But as Mike Tyson once said: "Everybody has a plan until they get punched in the face."
In this sporting summer, Chris Froome’s Tour de France collapsed, England, Spain and Brazil flopped in the World Cup, Andy Murray’s Wimbledon defence ended early and Mo Farah is the latest of many athletes who pulled out of the Commonwealth Games.
Millions of dollars of marketing spend rested on their success.
Yet when faced with failure, many brand backers buried campaigns, sidelined pre-planned ad spots and culled content activation. They didn’t need to.
Tour de France champion Froome’s sponsors will always remember the quiet corner of Northern France when they took that "punch in the face" this year. Their big asset was out, five days in.
Fortunately for the Team Sky partner Jaguar, they’d made their big play already.
A month earlier, I was with Froome standing 100 metres under the English Channel. Jaguar and Team Sky had entrusted Inc Content with their prize asset. We created the idea for Froome to ride through Eurotunnel’s service route. We made it happen. And we filmed it.
Over eight years, we’ve invented some pretty unique content campaigns such as a live race between a third of a million PlayStation gamers and ex-Formula One driver David Coulthard in a real car on the same track.
But this was pressure.
At any time, Eurotunnel could have shut the shoot down for operations. Only when Froome punched the air in triumph as he rode into the glare at the French end of the tunnel, did we know we had it in the bag. No matter what happened on the Tour.
This was a genuine story. Froome did actually ride the full distance. Eurotunnel judged he was officially the first to cycle from England to France. And even better, he gave us the hook that: "It would make an amazing stage of a race."
On its release, the day the Tour moved from England to France, the film hit more than 6,000 global media outlets, from the New York Times to L’Equipe, Bloomberg TV to Gazzetta dello Sport.
It helped that Froome was still very much a focus. Had he crashed out a few days earlier, it could have been different. Sporting emotions would have prevailed. With Froome and Team Sky still hurting, the film could have been pulled.
But Jaguar would not have lost out. It would have still hit the headlines, even if released at the end of the tour.
It is vital, as content creators, we do what we can to prepare for failure as well as success.
Backing big names brings massive benefits, but it is seen as risky because of what can go wrong.
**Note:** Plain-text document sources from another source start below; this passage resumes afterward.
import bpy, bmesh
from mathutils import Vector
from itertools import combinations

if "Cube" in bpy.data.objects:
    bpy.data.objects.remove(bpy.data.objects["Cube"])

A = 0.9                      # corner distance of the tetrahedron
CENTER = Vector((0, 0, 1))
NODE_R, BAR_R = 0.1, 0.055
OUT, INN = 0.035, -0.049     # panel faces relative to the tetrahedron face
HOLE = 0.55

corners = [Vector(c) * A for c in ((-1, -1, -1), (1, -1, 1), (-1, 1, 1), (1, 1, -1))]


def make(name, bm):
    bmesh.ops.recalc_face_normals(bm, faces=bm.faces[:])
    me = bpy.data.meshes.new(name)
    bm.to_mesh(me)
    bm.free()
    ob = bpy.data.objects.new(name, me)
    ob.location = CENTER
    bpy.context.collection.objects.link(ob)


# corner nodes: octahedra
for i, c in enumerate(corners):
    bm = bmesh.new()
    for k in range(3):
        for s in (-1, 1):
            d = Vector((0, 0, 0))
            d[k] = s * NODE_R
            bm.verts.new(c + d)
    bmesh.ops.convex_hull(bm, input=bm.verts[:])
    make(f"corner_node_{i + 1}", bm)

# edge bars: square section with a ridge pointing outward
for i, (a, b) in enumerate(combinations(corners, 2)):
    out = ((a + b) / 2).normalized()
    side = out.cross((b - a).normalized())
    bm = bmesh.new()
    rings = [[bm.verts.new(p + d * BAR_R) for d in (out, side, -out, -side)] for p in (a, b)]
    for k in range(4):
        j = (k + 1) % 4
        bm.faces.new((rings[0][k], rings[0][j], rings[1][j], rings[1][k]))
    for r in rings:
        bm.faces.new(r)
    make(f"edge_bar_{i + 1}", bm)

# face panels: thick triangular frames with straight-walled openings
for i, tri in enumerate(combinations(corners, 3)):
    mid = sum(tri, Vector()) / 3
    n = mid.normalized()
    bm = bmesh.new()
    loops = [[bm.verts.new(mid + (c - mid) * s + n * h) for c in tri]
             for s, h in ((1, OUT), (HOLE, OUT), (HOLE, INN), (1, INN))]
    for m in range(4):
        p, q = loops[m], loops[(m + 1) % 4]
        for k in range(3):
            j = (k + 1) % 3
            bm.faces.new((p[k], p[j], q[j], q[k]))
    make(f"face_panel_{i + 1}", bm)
With a clever content strategy though, a brand can benefit long after their star is out of the competition.
It’s all about the news agenda. England football sponsors such as Vauxhall were well aware the team’s chances of going far in Brazil were not high. But knowing that, they could have done a much better job in maximising ROI.
With 23 stars available before the tournament, we would have captured their views on other players and held them back to run through the entire tournament.
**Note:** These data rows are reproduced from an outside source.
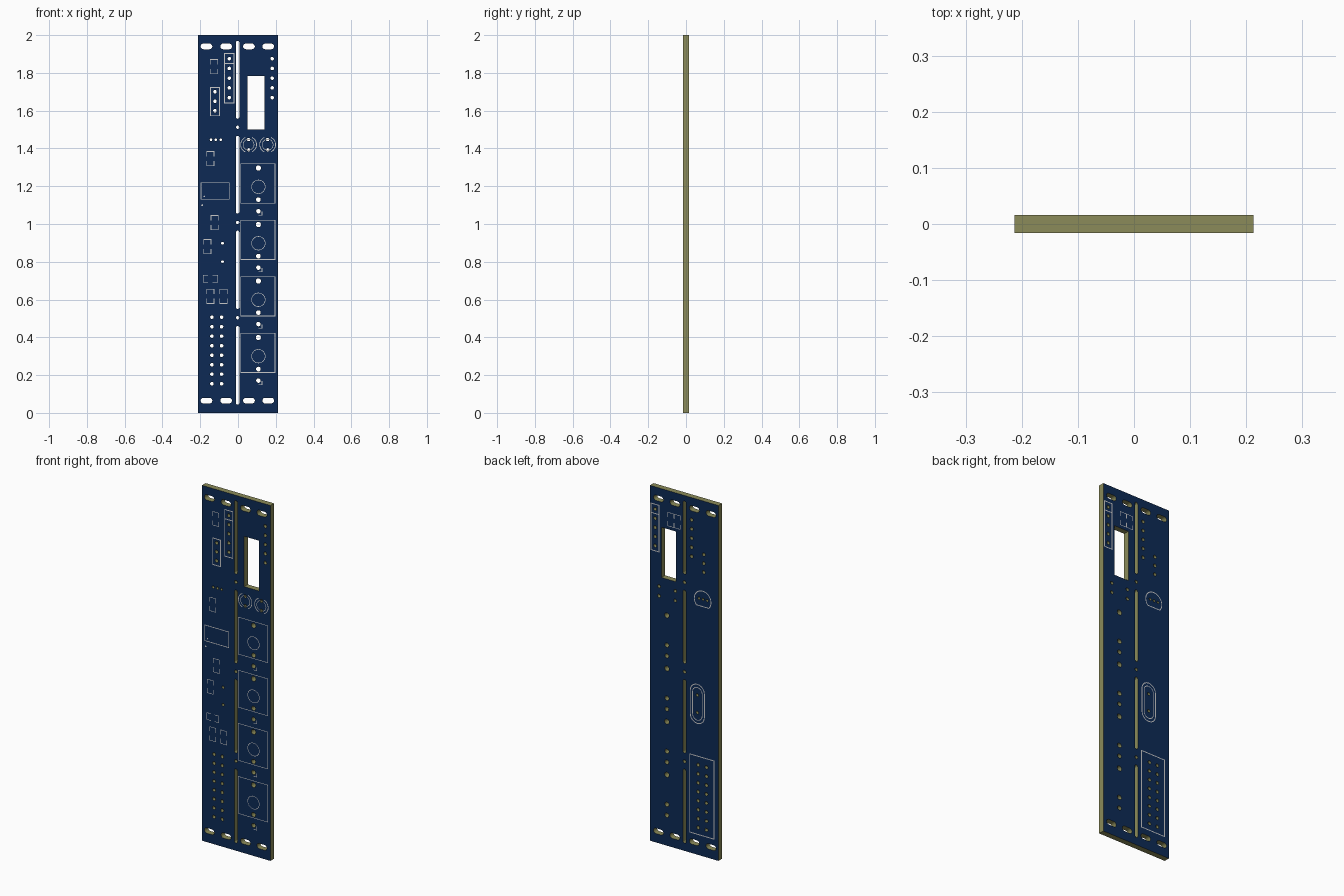
import bpy, bmesh
from math import sin, cos, pi, radians
from mathutils import Vector

if "Cube" in bpy.data.objects:
    bpy.data.objects.remove(bpy.data.objects["Cube"])

W, H, T = 0.213, 2.0, 0.016   # half width, height, half thickness


def material(name, rgb):
    m = bpy.data.materials.new(name)
    m.diffuse_color = (*rgb, 1)
    m.use_nodes = True
    m.node_tree.nodes["Principled BSDF"].inputs["Base Color"].default_value = m.diffuse_color
    return m


BLUE = material("solder_mask_blue", (0.004, 0.023, 0.09))
CORE = material("core_olive", (0.26, 0.26, 0.10))
WHITE = material("silkscreen_white", (0.8, 0.8, 0.8))


# ---- 2D shapes in (x, z) ----
def rect(x0, x1, z0, z1):
    return [(x0, z0), (x1, z0), (x1, z1), (x0, z1)]


def arc(x, z, r, a0=0, a1=360, n=24):
    return [(x + r * cos(radians(a0 + (a1 - a0) * i / n)),
             z + r * sin(radians(a0 + (a1 - a0) * i / n))) for i in range(n + 1)]


def circle(x, z, r, n=16):
    return arc(x, z, r, 0, 360, n)[:-1]


def stadium(x0, x1, z0, z1, n=10):
    if x1 - x0 > z1 - z0:
        r, zc = (z1 - z0) / 2, (z0 + z1) / 2
        return arc(x1 - r, zc, r, -90, 90, n) + arc(x0 + r, zc, r, 90, 270, n)
    r, xc = (x1 - x0) / 2, (x0 + x1) / 2
    return arc(xc, z1 - r, r, 0, 180, n) + arc(xc, z0 + r, r, 180, 360, n)


# ---- layout ----
PIN_Z = [1.875 - 0.0515 * i for i in range(5)]
BUTTON_Z = [1.197 - 0.299 * i for i in range(4)]
BUTTON_X = 0.108
LEDS = [(0.056, 1.42), (0.157, 1.42)]

holes = [rect(0.05, 0.141, 1.5, 1.783)]                       # display window
for x in (-0.167, -0.063, 0.058, 0.16):                        # mounting slots
    for z in (1.94, 0.065):
        holes.append(stadium(x - 0.031, x + 0.031, z - 0.015, z + 0.015))
for z0, z1 in ((1.557, 1.97), (1.055, 1.467), (0.55, 0.965), (0.043, 0.46)):
    holes.append(stadium(-0.011, 0.007, z0, z1))               # break slots
holes += [circle(-0.002, z, 0.009) for z in (1.512, 1.008, 0.504)]
holes += [circle(x, z, 0.0095) for x in (-0.046, 0.181) for z in PIN_Z]
holes += [circle(-0.122, z, 0.0095) for z in (1.70, 1.65, 1.60)]
holes += [circle(x, 1.446, 0.007) for x in (-0.143, -0.117, -0.092)]
holes += [circle(x, z + d, 0.009) for x, z in LEDS for d in (-0.027, 0.027)]
for z in BUTTON_Z:
    holes += [circle(BUTTON_X, z + d, r)
              for d, r in ((0.099, 0.014), (-0.068, 0.0125), (-0.129, 0.012))]
holes += [circle(-0.082, z, 0.008) for z in (0.898, 0.80)]
holes += [circle(x, 0.154 + 0.0504 * i, 0.0095) for x in (-0.138, -0.087) for i in range(8)]


# ---- board: filled, extruded outline with all cutouts ----
def make_board():
    cu = bpy.data.curves.new("board_outline", 'CURVE')
    cu.dimensions, cu.fill_mode, cu.extrude = '2D', 'BOTH', T
    for pts in [rect(-W, W, 0, H)] + holes:
        sp = cu.splines.new('POLY')
        # drop repeated end points
        sp.points.add(len(pts) - 1)
        for p, (x, z) in zip(sp.points, pts):
            p.co = (x, z, 0, 1)
        sp.use_cyclic_u = True
    tmp = bpy.data.objects.new("board_outline", cu)
    bpy.context.collection.objects.link(tmp)
    dg = bpy.context.evaluated_depsgraph_get()
    me = bpy.data.meshes.new_from_object(tmp.evaluated_get(dg))
    bpy.data.objects.remove(tmp)
    me.name = "board"
    me.materials.clear()
    me.materials.append(BLUE)
    me.materials.append(CORE)
    bm = bmesh.new()
    bm.from_mesh(me)
    for v in bm.verts:
        x, y, z = v.co
        v.co = (x, -z, y)
    bmesh.ops.remove_doubles(bm, verts=bm.verts, dist=1e-5)
    bmesh.ops.recalc_face_normals(bm, faces=bm.faces)
    for f in bm.faces:
        f.material_index = 0 if abs(f.normal.y) > 0.5 else 1
    bm.to_mesh(me)
    bm.free()
    ob = bpy.data.objects.new("board", me)
    bpy.context.collection.objects.link(ob)
    bpy.context.view_layer.objects.active = ob
    ob.select_set(True)
    bpy.ops.object.shade_smooth_by_angle(angle=radians(35))
    ob.select_set(False)


# ---- silkscreen: thin flat mitred ribbons on one face ----
def silkscreen(name, strokes, side=-1, dots=()):
    y = side * (T + 0.0003)
    bm = bmesh.new()
    for pts, closed, width in strokes:
        p = [Vector(q) for q in pts]
        n = len(p)
        pairs = []
        for i in range(n):
            a = p[i - 1] if (closed or i) else None
            b = p[(i + 1) % n] if (closed or i < n - 1) else None
            d0 = (p[i] - a).normalized() if a else (b - p[i]).normalized()
            d1 = (b - p[i]).normalized() if b else d0
            n0, n1 = Vector((-d0.y, d0.x)), Vector((-d1.y, d1.x))
            m = (n0 + n1).normalized()
            off = m * (width / 2 / max(m.dot(n0), 0.4))
            pairs.append([bm.verts.new((q.x, y, q.y)) for q in (p[i] + off, p[i] - off)])
        for i in range(n if closed else n - 1):
            (a, b), (c, d) = pairs[i], pairs[(i + 1) % n]
            bm.faces.new((a, b, d, c))
    for x, z, r in dots:
        bm.faces.new([bm.verts.new((a, y, b)) for a, b in circle(x, z, r, 12)])
    bm.normal_update()
    bmesh.ops.reverse_faces(bm, faces=[f for f in bm.faces if f.normal.y * side < 0])
    me = bpy.data.meshes.new(name)
    bm.to_mesh(me)
    bm.free()
    me.materials.append(WHITE)
    bpy.context.collection.objects.link(bpy.data.objects.new(name, me))


def chip_marks(x, z, upright=True, w=0.019, h=0.038, arm=0.026, t=0.003):
    # pair of facing brackets around a small surface part
    out = []
    for s in (-1, 1):
        b = [(-w, s * (h - arm)), (-w, s * h), (w, s * h), (w, s * (h - arm))]
        out.append(([(x + u, z + v) if upright else (x + v, z + u) for u, v in b], False, t))
    return out


def header_marks(x0, x1, z0, z1, split=None):
    out = [(rect(x0, x1, z0, z1), True, 0.005)]
    if split:
        out.append(([(x0, split), (x1, split)], False, 0.005))
    return out


make_board()

# front markings
silkscreen("front_header_outlines", header_marks(-0.071, -0.021, 1.64, 1.902, 1.85)
           + header_marks(-0.146, -0.098, 1.573, 1.722))
led = []
for x, z in LEDS:
    led.append((circle(x, z, 0.029, 24), True, 0.003))
    led += [(arc(x, z, 0.042, a - 65, a + 65), False, 0.004) for a in (0, 180)]
silkscreen("led_outlines", led)
for i, z in enumerate(BUTTON_Z):
    silkscreen(f"button_outline_{i + 1}", [
        (rect(0.014, 0.196, z - 0.086, z + 0.122), True, 0.003),
        (circle(BUTTON_X, z, 0.036, 28), True, 0.003),
        ([(0.108, z - 0.15), (0.127, z - 0.15), (0.127, z - 0.13)], False, 0.003)])
silkscreen("driver_chip_outline", [(rect(-0.196, -0.046, 1.131, 1.219), True, 0.004)],
           dots=[(-0.19, 1.10, 0.005), (-0.178, 1.146, 0.004)])
front_parts = []
for x, z in ((-0.127, 1.833), (-0.146, 1.346), (-0.124, 1.007),
             (-0.162, 0.88), (-0.146, 0.617), (-0.077, 0.617)):
    front_parts += chip_marks(x, z)
front_parts += chip_marks(-0.146, 0.71, upright=False)
silkscreen("front_small_part_outlines", front_parts)

# back markings
silkscreen("back_header_outlines", header_marks(0.156, 0.206, 1.64, 1.902, 1.85)
           + header_marks(-0.185, -0.035, 0.115, 0.555), side=1)
silkscreen("back_small_part_outlines",
           chip_marks(0.083, 1.84) + chip_marks(0.042, 1.84), side=1)
silkscreen("transistor_outline",
           [(arc(-0.115, 1.44, 0.052, -42, 222), True, 0.005)], side=1)
silkscreen("crystal_outline", [
    (stadium(-0.126, -0.038, 0.739, 0.959), True, 0.005),
    (stadium(-0.112, -0.052, 0.757, 0.941), True, 0.004)], side=1)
Joe Hart, for instance, on German keeper Manuel Neuer, released ahead of the final, would have had a much more engaging impact than men’s grooming product ads one sponsor continued to run.
Backing a big name is a little like betting – and the sensible punter will always go "each-way" to give some hope of covering their costs.
The increasing opportunity for brands to produce content that lives within the news, and the need to maximise their investment in big stars, means content planning is more important than ever.
But the clever brands will plan for disaster as well as success.
Jeremy Hart is the founder and managing director of Inc Content, a creative content agency.